I work part-time throughout the year to keep everything going in terms of fees and so-on. It’s not too bad. I suppose it’s telling that I never have a morning where I don’t want to go into college. Most days I go in early in fact. I grab some breakfast and chat to whoever I bump into.
I’d really recommend DBS overall. It’s a great college experience.
Robbie Staples Business Management in Dublin Business School
I was always interested in setting up my own business so a degree in business management interested me. I went to an open day in DBS and I was blown away by it. It was honestly like a big family. The staff were just so helpful and nice I just decided that this college was right for me.
I had considered degrees in WIT and UCD as well but believe it or not, the decision was both financial and practical in the end. I know that you pay fees in DBS, but this degree was three years. The ones I was looking at in other colleges were four years. I decided it was better to pay for three and then get ahead in the workplace rather than spending a fourth year in education. I’m a big believer in the value of experience.
I took out a student loan for the fees and I feel that I probably saved money overall by doing a three- rather than a four-year degree.
Anyway, DBS lived up to my expectations. The staff members were incredibly helpful, always available if you had a problem. Seriously, they’d give you their email addresses, their mobile numbers, they were always there if you needed them. The college itself was just really friendly.

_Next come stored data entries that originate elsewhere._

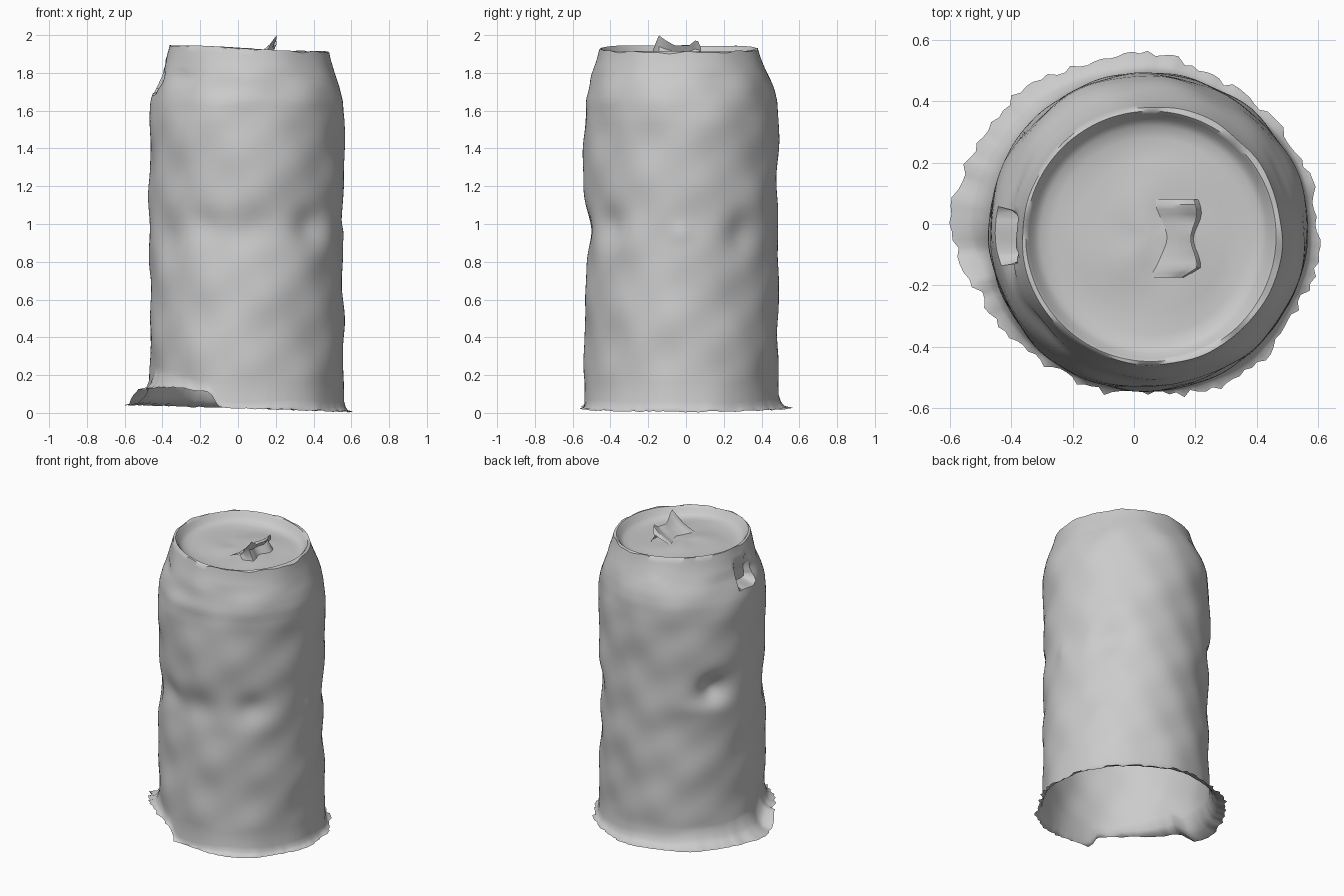
import bpy, bmesh, math, random
from math import sin, cos, pi, exp, radians

if "Cube" in bpy.data.objects:
    bpy.data.objects.remove(bpy.data.objects["Cube"])

random.seed(4)
N = 144
CX, CY = 0.045, -0.025

grey = bpy.data.materials.new("light grey")
grey.diffuse_color = (0.6, 0.6, 0.6, 1)
grey.use_nodes = True
grey.node_tree.nodes["Principled BSDF"].inputs["Base Color"].default_value = grey.diffuse_color


def lerp_table(t, table):
    for (a, u), (b, v) in zip(table, table[1:]):
        if t <= b:
            return u + (v - u) * max(0, (t - a)) / (b - a)
    return table[-1][1]


def bump(a, z, a0, z0, wa, wz):
    d = (a - radians(a0) + pi) % (2 * pi) - pi
    return exp(-(d / wa) ** 2 - ((z - z0) / wz) ** 2)


# dents: angle, height, angular width, vertical width, depth
DENTS = [(147, 1.08, .17, .09, .055), (140, .96, .3, .06, -.012), (-48, 1.0, .22, .10, .035),
         (38, .95, .2, .12, .03), (-90, .98, .5, .12, .035), (-115, 1.0, .2, .08, .015),
         (0, .95, .1, .05, -.012), (187, 1.77, .17, .05, .035), (-135, 1.8, .3, .06, .02),
         (-100, 1.72, .5, .05, .015), (215, .95, .2, .15, .015)]


def wobble(a, z):
    w = .004 * sin(3 * a + 5 * z) + .003 * sin(5 * a - 9 * z + 1) + .003 * sin(2 * a + 17 * z)
    w += .002 * sin(11 * a + 13 * z + 2) + .002 * sin(8 * a - 21 * z)
    return w - sum(d[4] * bump(a, z, *d[:4]) for d in DENTS)


def make_object(name, bm):
    me = bpy.data.meshes.new(name)
    bm.to_mesh(me)
    bm.free()
    ob = bpy.data.objects.new(name, me)
    bpy.context.collection.objects.link(ob)
    me.materials.append(grey)
    bpy.context.view_layer.objects.active = ob
    ob.select_set(True)
    bpy.ops.object.shade_smooth_by_angle(angle=radians(45))
    ob.select_set(False)
    return ob


def bridge(bm, rings):
    for r0, r1 in zip(rings, rings[1:]):
        for i in range(N):
            j = (i + 1) % N
            bm.faces.new((r0[i], r0[j], r1[j], r1[i]))


# wall profile (height, radius), rim and torn skirt width by angle
WALL = [(0, .515), (.3, .512), (.8, .508), (1.2, .514), (1.55, .515), (1.65, .508), (1.72, .492),
        (1.80, .462), (1.87, .437), (1.94, .418)]
SKIRT = [(0, .04), (30, .03), (60, .04), (90, .065), (115, .07), (130, .10), (155, .10),
         (178, .135), (195, .09), (215, .05), (240, .025), (270, .015), (300, .045),
         (330, .035), (360, .04)]
NOTCH = [(0, 0), (187, 0), (196, .08), (225, .10), (249, .08), (254, 0), (360, 0)]
angs = [2 * pi * i / N for i in range(N)]
rag = [random.uniform(-.012, .012) for _ in angs]


def rim_z(a):
    return 1.925 - .018 * cos(a) + .004 * sin(9 * a) + .003 * sin(17 * a)


def wall_point(a, z, t):
    """Point on the can wall; t blends the axis toward the rim centre."""
    r = lerp_table(z, WALL) + wobble(a, z) * (1 if z < 1.8 else .5)
    return (CX + .01 * t + r * cos(a), CY - .015 * t + r * sin(a), z)


# can body: skirt, wall, rim and sunken lid as one skin, open underneath
bm = bmesh.new()
rings = []
for k in range(4):
    ring = []
    for i, a in enumerate(angs):
        deg = math.degrees(a)
        w = lerp_table(deg, SKIRT)
        z0 = .024 - .018 * cos(a) + lerp_table(deg, NOTCH) + rag[i] * .3
        f = (1, .5, .2, 0)[k]
        r = .515 + w * f + (rag[i] if k == 0 else 0) + wobble(a, .15)
        h = (0, .12, .45, 1)[k] * (.02 + .8 * w)
        ring.append(bm.verts.new((CX + r * cos(a), CY + r * sin(a), max(0, z0 + h))))
    rings.append(ring)
for k in range(70):
    f = k / 69
    ring = []
    for i, a in enumerate(angs):
        start = max(.16, rings[3][i].co.z + .015)
        z = start + (rim_z(a) - start) * f
        p = wall_point(a, z, max(0, (z - 1.6) / .33))
        # crushed shelf in the left shoulder
        d = (a - radians(182) + pi) % (2 * pi) - pi
        if abs(d) < .17 and 1.70 < z < 1.86:
            x = max(p[0], -.375 + (.02 if z < 1.8 else 0))
            p = (x, p[1], z)
        ring.append(bm.verts.new(p))
    rings.append(ring)
for r, dz in [(.408, .004), (.397, -.008), (.382, -.035), (.36, -.05), (.32, -.058), (.25, -.056),
              (.17, -.05), (.09, -.046)]:
    rings.append([bm.verts.new((CX + .01 + r * cos(a), CY - .015 + r * sin(a),
                                1.925 - (.018 * cos(a) * r / .41) + dz + .004 * sin(3 * a + 20 * r)))
                  for a in angs])
bridge(bm, rings)
mid = bm.verts.new((CX + .01, CY - .015, 1.88))
for i in range(N):
    bm.faces.new((rings[-1][i], rings[-1][(i + 1) % N], mid))
make_object("can_body", bm)

# pull tab: sheet rising from the lid to a curled lip, then folding back under
bm = bmesh.new()
M = 16
LIP = [(0, 1.92), (.12, 2.0), (.25, 1.975), (.45, 1.945), (.75, 1.945), (.92, 1.98), (1, 1.93)]
cols = []
for j in range(M + 1):
    v = j / M
    y = -.175 + .255 * v
    lip = lerp_table(v, LIP)
    xl = .195 - .04 * max(0, 1 - v * 8) + .01 * sin(v * pi * 3)
    left = .04 + .05 * sin(pi * v)
    pts = [(left, 1.868), (left + .5 * (xl - left), 1.88 + (lip - 1.88) * .3),
           (left + .8 * (xl - left), 1.88 + (lip - 1.88) * .65), (xl, lip),
           (xl - .02, 1.88 + (lip - 1.88) * .5), (xl + .015, 1.863)]
    cols.append([bm.verts.new((x, y, z)) for x, z in pts])
for c0, c1 in zip(cols, cols[1:]):
    for k in range(5):
        bm.faces.new((c0[k], c0[k + 1], c1[k + 1], c1[k]))
bmesh.ops.recalc_face_normals(bm, faces=bm.faces)
if sum(f.normal.z for f in bm.faces) < 0:
    bmesh.ops.reverse_faces(bm, faces=bm.faces)
make_object("pull_tab", bm)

The support continues even after you graduate. I’ve applied for jobs and I’ve a couple of interviews lined up next week. The career-guidance counsellor in DBS has been a massive help to me, checking my CVs for me, offering advice.
It’s really great to have that kind of back-up even after you graduate.